Rising INS attrition rates could threaten border security

The attrition rate among Border Patrol agents and immigration inspectors continues to climb and could stymie efforts to improve border security, a union leader told a House panel Wednesday.

The Immigration and Naturalization Service is losing Border Patrol agents and immigration inspectors at a staggering rate because of low pay and job dissatisfaction, according to T.J. Bonner, president of the National Border Patrol Council, which is part of the American Federation of Government Employees.

The attrition rate for Border Patrol agents has risen from 10 percent last year to 14 percent now and is expected to hit 20 percent by the end of fiscal 2002, Bonner said. Among immigration inspectors, the current attrition rate of 10 percent could reach 15 percent by the end of the year, he said.

"No organization can be expected to effectively carry out its mission while losing so many experienced personnel," Bonner told members of a House Government Reform Subcommittee on Criminal Justice, Drug Policy and Human Resources at a hearing that focused on securing the nation's borders without impeding trade. The INS currently employs slightly more than 4,700 immigration inspectors and 9,800 Border Patrol agents. Between October 2001 and January 2002, the INS lost 102 Border Patrol agents to other federal agencies.

Border Patrol agents and immigration inspectors at the GS-9 level are typically paid between $35,000 and $45,000, about $25,000 less than many of their federal counterparts in law enforcement, Bonner said.

Some Border Patrol agents are unsatisfied with their work and are applying for jobs as sky marshals with the new Transportation Security Administration (TSA). The agency's current strategy for securing the nation's borders often forces agents to sit in the same position along the border for long periods of time, Bonner said.

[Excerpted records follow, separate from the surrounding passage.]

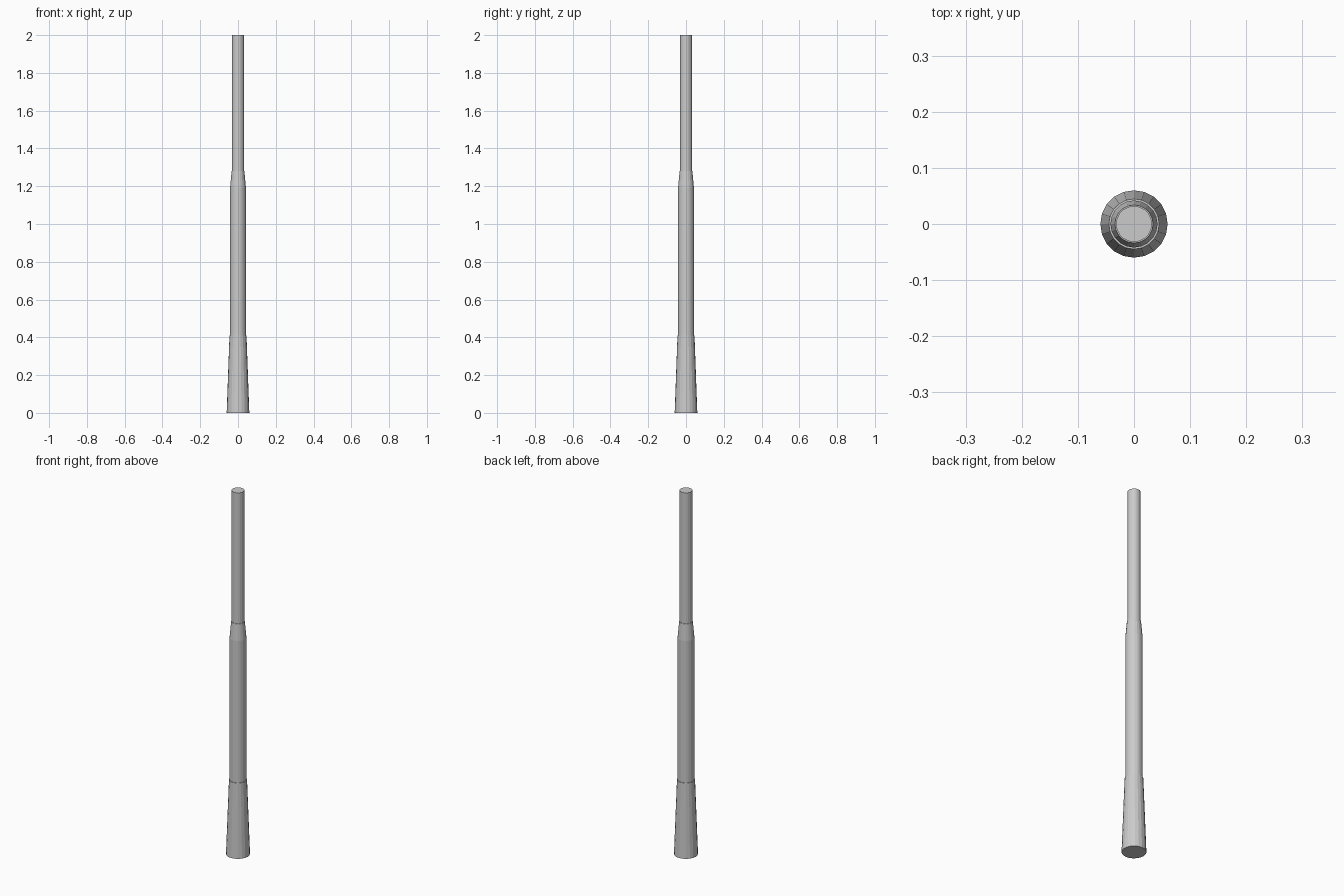
import bpy, bmesh, math

if "Cube" in bpy.data.objects:
    bpy.data.objects.remove(bpy.data.objects["Cube"])

SIDES = 20

def lathe(name, profile):
    """Closed turned part from (radius, z) points, capped at both ends."""
    bm = bmesh.new()
    rings = [[bm.verts.new((r * math.cos(2 * math.pi * i / SIDES),
                            r * math.sin(2 * math.pi * i / SIDES), z))
              for i in range(SIDES)] for r, z in profile]
    for a, b in zip(rings, rings[1:]):
        for i in range(SIDES):
            j = (i + 1) % SIDES
            bm.faces.new((a[i], a[j], b[j], b[i]))
    bm.faces.new(rings[0][::-1])
    bm.faces.new(rings[-1])
    mesh = bpy.data.meshes.new(name)
    bm.to_mesh(mesh)
    bm.free()
    obj = bpy.data.objects.new(name, mesh)
    bpy.context.collection.objects.link(obj)
    return obj

# Flared foot, slightly wider than the shaft where they meet
lathe("flared_base", [(0.06, 0), (0.045, 0.41)])
# Main shaft with tapered shoulder
lathe("shaft", [(0.042, 0.41), (0.042, 1.19), (0.034, 1.28)])
# Thin upper rod
lathe("upper_rod", [(0.032, 1.28), (0.032, 2.0)])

Bonner estimated that one out of every four Border Patrol agents will leave for the sky marshal program at TSA by the end of the year. "As limited federal dollars are being committed to new border security initiatives, some of those funds must be directed toward keeping these experienced employees on the job," he said.

INS Commissioner James Ziglar also lamented the "troubling" attrition rate among Border Patrol agents and immigration inspectors at a House Judiciary Committee hearing Tuesday. "We are getting picked off by other federal agencies," he said.

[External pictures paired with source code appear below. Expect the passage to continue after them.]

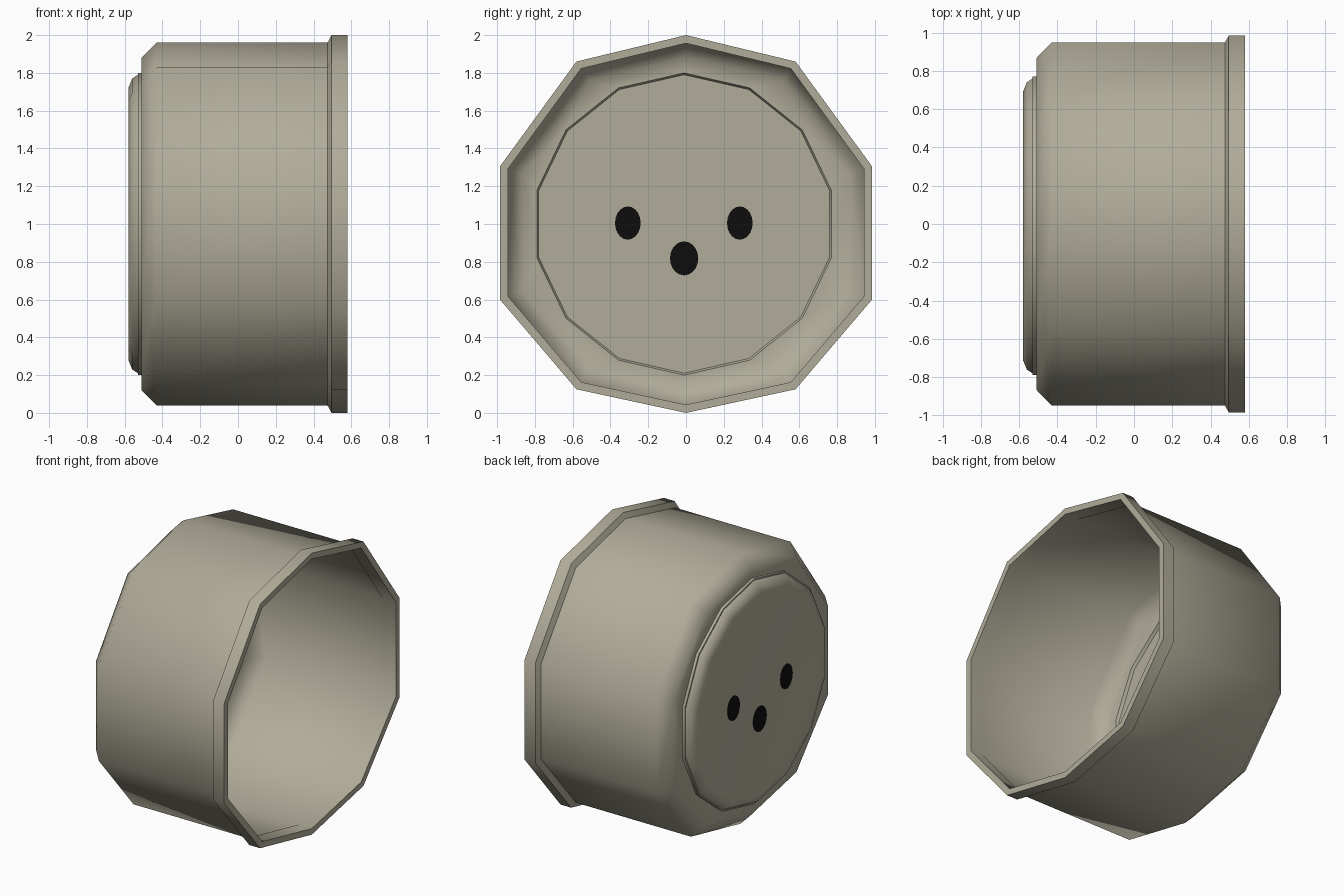
import bpy, bmesh, math

if "Cube" in bpy.data.objects:
    bpy.data.objects.remove(bpy.data.objects["Cube"])


def material(name, col):
    m = bpy.data.materials.new(name)
    m.diffuse_color = (*col, 1)
    m.use_nodes = True
    m.node_tree.nodes["Principled BSDF"].inputs["Base Color"].default_value = m.diffuse_color
    return m


BEIGE = material("warm beige", (0.44, 0.415, 0.322))
BLACK = material("black", (0.004, 0.004, 0.004))

# Slightly uneven ten-sided outline of the cup, as (y, z) offsets from its axis
HALF = [(0, 1), (0.58, 0.86), (0.985, 0.305), (0.985, -0.40), (0.58, -0.875), (0, -1)]
DECAGON = HALF + [(-y, z) for y, z in HALF[-2:0:-1]]


def polygon(n):
    return [(math.sin(2 * math.pi * i / n), math.cos(2 * math.pi * i / n)) for i in range(n)]


def ring(bm, outline, x, ry, rz=None, cy=0.0, cz=1.0):
    rz = ry if rz is None else rz
    return [bm.verts.new((x, cy + y * ry, cz + z * rz)) for y, z in outline]


def loft(bm, rings):
    for a, b in zip(rings, rings[1:]):
        for i in range(len(a)):
            j = (i + 1) % len(a)
            bm.faces.new((a[j], b[j], b[i], a[i]))


def finish(bm, name, mat, angle=50):
    bmesh.ops.recalc_face_normals(bm, faces=bm.faces)
    me = bpy.data.meshes.new(name)
    bm.to_mesh(me)
    bm.free()
    me.materials.append(mat)
    ob = bpy.data.objects.new(name, me)
    bpy.context.collection.objects.link(ob)
    bpy.ops.object.select_all(action='DESELECT')
    ob.select_set(True)
    bpy.context.view_layer.objects.active = ob
    bpy.ops.object.shade_smooth_by_angle(angle=math.radians(angle))


def loop_edges(bm, vs):
    return [bm.edges.get((vs[i], vs[(i + 1) % len(vs)])) or
            bm.edges.new((vs[i], vs[(i + 1) % len(vs)])) for i in range(len(vs))]


# Cup: open thin shell with a flared rim, chamfered end and round opening
bm = bmesh.new()
profile = [(0.475, 0.957), (0.58, 0.957), (0.58, 1.0), (0.495, 1.0),
           (0.475, 0.962), (-0.43, 0.962), (-0.51, 0.88)]
rings = [ring(bm, DECAGON, x, r) for x, r in profile]
loft(bm, rings)
opening = ring(bm, polygon(14), -0.51, 0.80, cy=-0.01)
bmesh.ops.bridge_loops(bm, edges=loop_edges(bm, rings[-1]) + loop_edges(bm, opening))
finish(bm, "cup_shell", BEIGE)

# End cap: closed disc with rounded border and shallow dished face
bm = bmesh.new()
profile = [(-0.53, 0.80), (-0.51, 0.80), (-0.53, 0.79), (-0.56, 0.77),
           (-0.58, 0.72), (-0.572, 0.65)]
rings = [ring(bm, polygon(14), x, r, cy=-0.01) for x, r in profile]
loft(bm, rings)
bm.faces.new(rings[0])
bm.faces.new(rings[-1])
finish(bm, "end_cap", BEIGE)

# Three dark pin holes showing on both sides of the cap
for i, (y, z, ry, rz) in enumerate([(-0.308, 1.005, 0.068, 0.088),
                                    (0.285, 1.005, 0.068, 0.088),
                                    (-0.01, 0.818, 0.075, 0.09)]):
    bm = bmesh.new()
    rings = [ring(bm, polygon(20), x, ry, rz, y, z) for x in (-0.526, -0.576)]
    loft(bm, rings)
    bm.faces.new(rings[0])
    bm.faces.new(rings[1])
    finish(bm, f"pin_hole_{i + 1}", BLACK)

The 2002 Enhanced Border Security and Visa Entry Reform Act includes a provision that would increase the pay level of Border Patrol agents and immigration inspectors. The bill would raise their basic pay from the GS-9 to GS-11 level.

The Bush administration's proposed fiscal 2003 budget calls for hiring another 570 Border Patrol agents and 1,150 immigration inspectors next year. The INS currently is hiring immigration inspectors and Border Patrol agents, and has received thousands of applications for the positions since October.

But recruiting new hires does not solve the problem of keeping experienced employees, Bonner said. "The biggest problem is retention, not recruitment."

And the problems at the INS "will not be solved by moving boxes around on an organizational chart or enhancing technology," Bonner said, referring to administrative and legislative proposals to split the agency into two separate service and enforcement bureaus. Although Bonner supported separating the agency's service and enforcement functions, he joined National Treasury Employees Union President Colleen Kelley in criticizing proposals to consolidate agencies such as the INS and Customs Service into a single border security agency.

"Consolidating these three organizations would cause logistical and institutional chaos," said Kelley, whose union represents more than 12,000 Customs Service employees. "Each of these agency's missions are unique and should remain in their current structure."

Lawmakers, including Sen. Joseph Lieberman, D-Conn. and Rep. Mac Thornberry, R-Texas, support the creation of a separate homeland security agency that would oversee day-to-day operations and consolidate the Customs Service, the Coast Guard and the Border Patrol. Homeland Security Director Tom Ridge hinted in February that the Bush administration is getting closer to endorsing a plan that would create a single border security agency. Currently, more than 40 federal agencies are responsible for border security.

Advocates of consolidation argue that housing the major border security agencies under one roof would increase information-sharing and accountability.